╭─ Dataset records

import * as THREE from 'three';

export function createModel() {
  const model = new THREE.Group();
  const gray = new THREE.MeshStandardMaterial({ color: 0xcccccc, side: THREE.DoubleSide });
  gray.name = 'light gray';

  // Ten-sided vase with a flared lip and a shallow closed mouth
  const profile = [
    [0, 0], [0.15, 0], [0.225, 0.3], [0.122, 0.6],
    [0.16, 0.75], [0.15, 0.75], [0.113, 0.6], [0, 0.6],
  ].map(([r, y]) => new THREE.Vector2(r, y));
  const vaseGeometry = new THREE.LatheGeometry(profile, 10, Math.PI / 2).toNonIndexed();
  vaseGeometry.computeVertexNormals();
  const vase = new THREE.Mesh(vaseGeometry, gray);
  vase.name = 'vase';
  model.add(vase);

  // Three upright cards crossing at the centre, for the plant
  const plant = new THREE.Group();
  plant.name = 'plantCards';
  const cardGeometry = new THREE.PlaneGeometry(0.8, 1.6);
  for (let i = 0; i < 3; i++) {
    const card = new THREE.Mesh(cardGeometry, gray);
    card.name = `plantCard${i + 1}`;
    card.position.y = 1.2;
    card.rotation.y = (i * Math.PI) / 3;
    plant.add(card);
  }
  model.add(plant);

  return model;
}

╰─

Task requirements | Taking the entries above, write out exactly the lines starting with the line containing "const model = new THREE.Group();" and going on through the line containing "card.position.y = 1.2;", both included, and nothing else.

Task solution |
  const model = new THREE.Group();
  const gray = new THREE.MeshStandardMaterial({ color: 0xcccccc, side: THREE.DoubleSide });
  gray.name = 'light gray';

  // Ten-sided vase with a flared lip and a shallow closed mouth
  const profile = [
    [0, 0], [0.15, 0], [0.225, 0.3], [0.122, 0.6],
    [0.16, 0.75], [0.15, 0.75], [0.113, 0.6], [0, 0.6],
  ].map(([r, y]) => new THREE.Vector2(r, y));
  const vaseGeometry = new THREE.LatheGeometry(profile, 10, Math.PI / 2).toNonIndexed();
  vaseGeometry.computeVertexNormals();
  const vase = new THREE.Mesh(vaseGeometry, gray);
  vase.name = 'vase';
  model.add(vase);

  // Three upright cards crossing at the centre, for the plant
  const plant = new THREE.Group();
  plant.name = 'plantCards';
  const cardGeometry = new THREE.PlaneGeometry(0.8, 1.6);
  for (let i = 0; i < 3; i++) {
    const card = new THREE.Mesh(cardGeometry, gray);
    card.name = `plantCard${i + 1}`;
    card.position.y = 1.2;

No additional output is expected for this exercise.